 If the sender of an original message wants to restrict his recipient list so that only his or her friends who are older than 18 years will receive an e-mail, but some members of his recipient list lack this age information in a database to which these criteria is used, the server of the communications system may send an additional message to the sender prior to proceeding the recipient list further. In this way the sender learns that he can alter the narrowing criteria or that all members of a recipient list may not receive the message since some members do not meet the narrowing criteria.
FIG. 4 shows a signalling diagram which illustrates the distribution of a message when the narrowing criteria cannot be checked from the relevant recipient list stored in server S1. In step 4-2, a workstation WS3 sends a message to server S1. The message comprises an invitation to a barbecue, the name of the recipient list My-distribution-list, and one or more operators according to the invention. In this case the criteria are “within 20 miles and age over 18”. In step 4-4, server S1 receives the message. It also interprets and evaluates the narrowing criteria. It is a task of server S1 to alter the original recipient list or lists with the criteria sent along the message. Because WS3 sent two criteria, i.e. 20 miles and age over 18 server S1 must check that these two criteria are met by each recipient in the first list. If server S1 detects that the original recipient list My-distribution-list stored in the database DB does not include the age information of the names F2 and F3, server S1 can send a message to WS3 in step 4-6 in order to inform the sender that server S1 cannot confirm the age criteria. Server S1 can also convey information to WS3 that the SERVER is not allowed to check the age information from a data bank. In step 4-8, the workstation WS3 sends an additional message to server S1 in which it permits server S1 to ask the age information from the data bank or from some information provider. In step 4-10, server S1 enquires the age information from the data bank, and in response to this enquiry the data bank can return the missing information in step 4-12. In step 4-14, server S1 sends further the original message to the recipient of the second recipient list.

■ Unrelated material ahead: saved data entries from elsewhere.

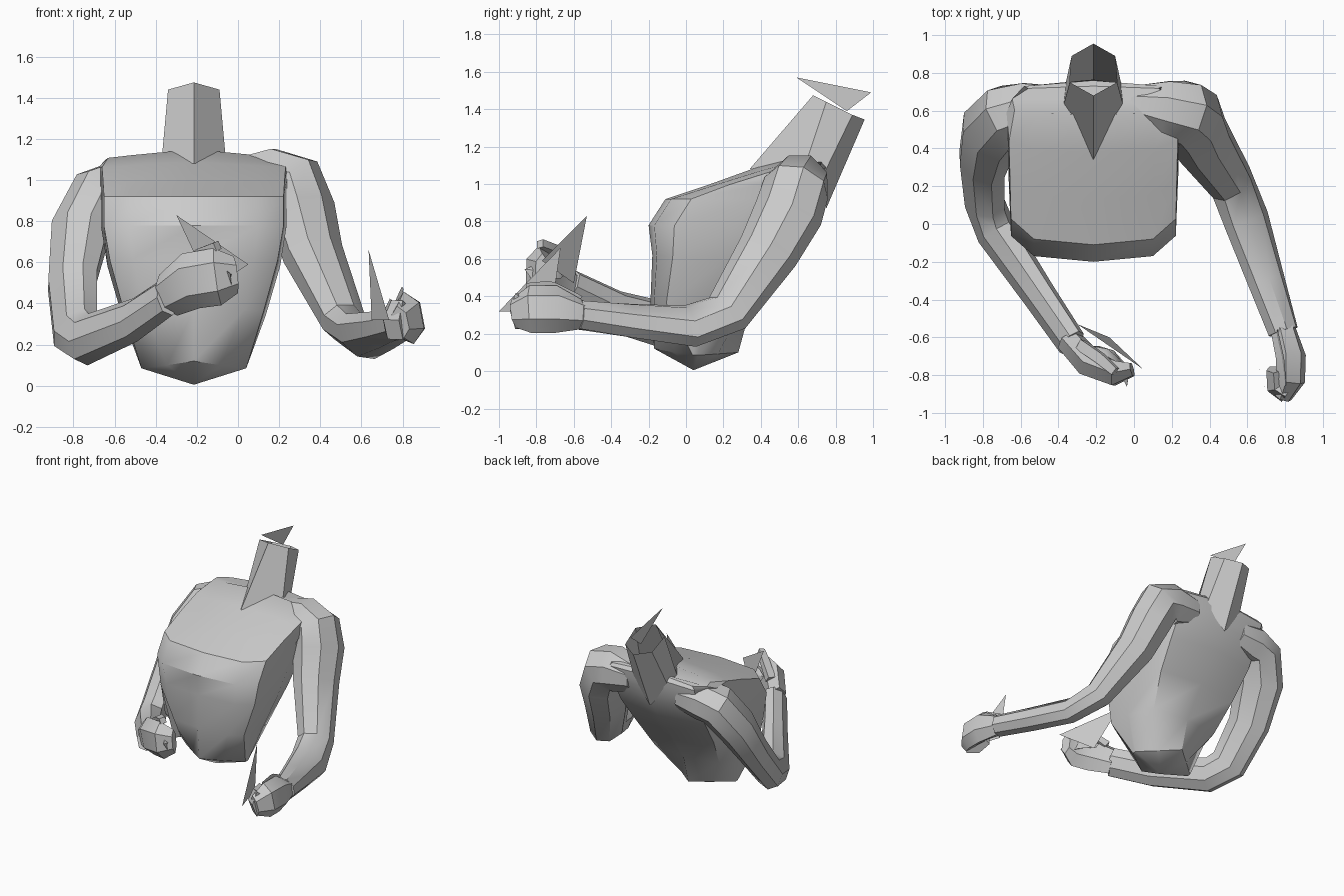
import bpy, bmesh, math
from mathutils import Vector

cube = bpy.data.objects.get("Cube")
if cube:
    bpy.data.objects.remove(cube)

grey = bpy.data.materials.new("plain_grey")
grey.use_nodes = True
GREY = (0.6, 0.6, 0.6, 1)
grey.diffuse_color = GREY
grey.node_tree.nodes["Principled BSDF"].inputs["Base Color"].default_value = GREY

MID = -0.215  # centre line of the body


def finish(name, bm, fix=True):
    if fix:
        bmesh.ops.recalc_face_normals(bm, faces=bm.faces)
    mesh = bpy.data.meshes.new(name)
    bm.to_mesh(mesh)
    bm.free()
    mesh.materials.append(grey)
    obj = bpy.data.objects.new(name, mesh)
    bpy.context.collection.objects.link(obj)
    bpy.ops.object.select_all(action='DESELECT')
    obj.select_set(True)
    bpy.context.view_layer.objects.active = obj
    bpy.ops.object.shade_smooth_by_angle(angle=math.radians(35))
    return obj


def loft(name, rings, caps=True, tip=None):
    """Skin a list of equal-length point rings."""
    bm = bmesh.new()
    rows = [[bm.verts.new(p) for p in ring] for ring in rings]
    n = len(rows[0])
    for low, high in zip(rows, rows[1:]):
        for i in range(n):
            j = (i + 1) % n
            bm.faces.new((low[i], low[j], high[j], high[i]))
    if tip:
        apex = bm.verts.new(tip)
        for i in range(n):
            bm.faces.new((rows[0][(i + 1) % n], rows[0][i], apex))
    elif caps:
        bm.faces.new(rows[0][::-1])
    if caps:
        bm.faces.new(rows[-1])
    return finish(name, bm)


def mirrored(half):
    """Close a half section, given from front centre to back centre."""
    whole = half + [(-x, y, z) for x, y, z in half[-2:0:-1]]
    return [(x + MID, y, z) for x, y, z in whole]


def torso_ring(zf, zb, yf, yb, w, droop=0):
    section = [(0, 0), (.7, .035), (.97, .16), (1, .55), (.8, .92), (0, 1)]
    return mirrored([(u * w, yf + v * (yb - yf), zf + v * (zb - zf) - droop * u)
                     for u, v in section])


def limb(name, stations, start_dir, sides=8):
    """Tube through (x, y, z, depth, width) stations with a carried frame."""
    pts = [Vector(s[:3]) for s in stations]
    t, a, b = Vector(start_dir), Vector((0, 1, 0)), Vector((0, 0, 1))
    rings = []
    for i, s in enumerate(stations):
        before = pts[max(i - 1, 0)]
        after = pts[min(i + 1, len(pts) - 1)]
        new = (after - before).normalized()
        turn = t.rotation_difference(new)
        a, b, t = turn @ a, turn @ b, new
        angles = [math.tau * (k + .5) / sides for k in range(sides)]
        rings.append([pts[i] + a * s[3] * math.cos(q) + b * s[4] * math.sin(q)
                      for q in angles])
    return loft(name, rings)


def sheet(name, *points):
    bm = bmesh.new()
    bm.faces.new([bm.verts.new(p) for p in points])
    return finish(name, bm, fix=False)


# Leaning torso narrowing to a diamond-shaped keel
hem = mirrored([(0, -.17, .12), (.13, -.065, .10), (.255, .035, .085),
                (.255, .065, .085), (.13, .17, .092), (0, .28, .10)])
loft("torso", [hem] + [torso_ring(*r) for r in (
    (.37, .32, -.19, .34, .35),
    (.62, .55, -.18, .50, .42),
    (.78, .76, -.20, .66, .45),
    (.92, .92, -.11, .75, .45),
    (1.0, 1.04, .13, .765, .455, .01),
    (1.09, 1.10, .38, .76, .46, .03),
    (1.15, 1.13, .58, .73, .43, .04))], tip=(MID, .04, .005))

# Hollow six-sided neck, open at the top and rooted in the upper back
base = [(0, .34, 1.08), (.155, .64, 1.11), (.15, .73, 1.04), (0, .75, .87)]
rim = [(0, .68, 1.475), (.125, .75, 1.44), (.115, .89, 1.37), (0, .955, 1.345)]
loft("neck", [mirrored(base), mirrored(rim)], caps=False)
sheet("neck_fin", (MID, .59, 1.57), (MID, .99, 1.49), (MID, .86, 1.39))

# Left arm, reaching forward
limb("left_arm", [
    (-.02, .64, 1.0, .10, .11),
    (.16, .61, 1.0, .16, .165),
    (.26, .59, .98, .18, .17),
    (.31, .55, .85, .19, .16),
    (.365, .44, .64, .17, .145),
    (.515, .22, .31, .135, .105),
    (.595, .02, .24, .14, .09),
    (.70, -.30, .27, .11, .085),
    (.79, -.57, .30, .085, .08)], (1, 0, 0))

# Right arm, folded across the front
limb("right_arm", [
    (-.40, .64, .97, .10, .11),
    (-.56, .61, .96, .15, .15),
    (-.67, .58, .93, .17, .15),
    (-.765, .48, .76, .18, .14),
    (-.805, .32, .51, .155, .11),
    (-.79, .11, .27, .14, .10),
    (-.73, -.04, .225, .13, .105),
    (-.50, -.38, .32, .115, .085),
    (-.33, -.63, .44, .11, .075)], (-1, 0, 0))

# Fists: palm block, curled fingers and thumb
limb("left_palm", [
    (.79, -.56, .30, .07, .08),
    (.83, -.70, .33, .08, .13),
    (.83, -.83, .33, .075, .13),
    (.79, -.92, .31, .045, .08)], (1, 0, 0), 6)
limb("left_fingers", [
    (.81, -.90, .32, .05, .10),
    (.75, -.86, .32, .05, .10),
    (.74, -.77, .34, .04, .09)], (-1, 0, 0), 5)
limb("left_thumb", [
    (.76, -.59, .38, .05, .03),
    (.79, -.72, .45, .04, .03),
    (.80, -.84, .45, .03, .02)], (0, 0, 1), 4)
limb("right_palm", [
    (-.34, -.62, .44, .07, .11),
    (-.23, -.74, .51, .08, .14),
    (-.10, -.79, .53, .075, .14),
    (-.01, -.77, .54, .04, .09)], (1, 0, 0), 6)
limb("right_fingers", [
    (-.06, -.78, .53, .05, .09),
    (-.08, -.72, .53, .05, .09),
    (-.15, -.68, .54, .04, .08)], (0, 0, 1), 5)
limb("right_thumb", [
    (-.28, -.64, .56, .04, .04),
    (-.18, -.71, .65, .04, .03),
    (-.10, -.78, .68, .03, .03)], (1, 0, 0), 4)

# Thin pointed fins beside the hands
sheet("left_hand_fin", (.635, -.67, .66), (.735, -1.0, .32), (.65, -.72, .32))
sheet("right_hand_fin", (-.30, -.53, .83), (.05, -.77, .59), (-.13, -.60, .47))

 Other information providers can also be requested to send the requested information to the processor of the message. An information provider could be e.g. a location provider who could have and/or provide the location information of recipients of the message of a message sender for the information processor.
 The invention and its preferred embodiments enhance the current Instant Messaging IM search functionalities thus allowing more flexible ways of communication. The invention and its preferred embodiments can be used in group messaging, e.g. in chat applications.
 The idea is also related to messaging services when a user has access to other already defined distribution lists defined by e.g. a company, a service provider, an operator, an activity club or some other reference group or body.
 It will be understood that the embodiment described herein is merely exemplary and that a person skilled in the art may make many variations and modifications without departing from the spirit and scope of the invention. E.g. various kind of logical operators/operations different from those described above can be used for selecting and deleting recipients from already defined distribution lists. Other operators could be e.g. if and time. All such modifications and variations are intended to be included within the scope of the invention as defined in the appended claims.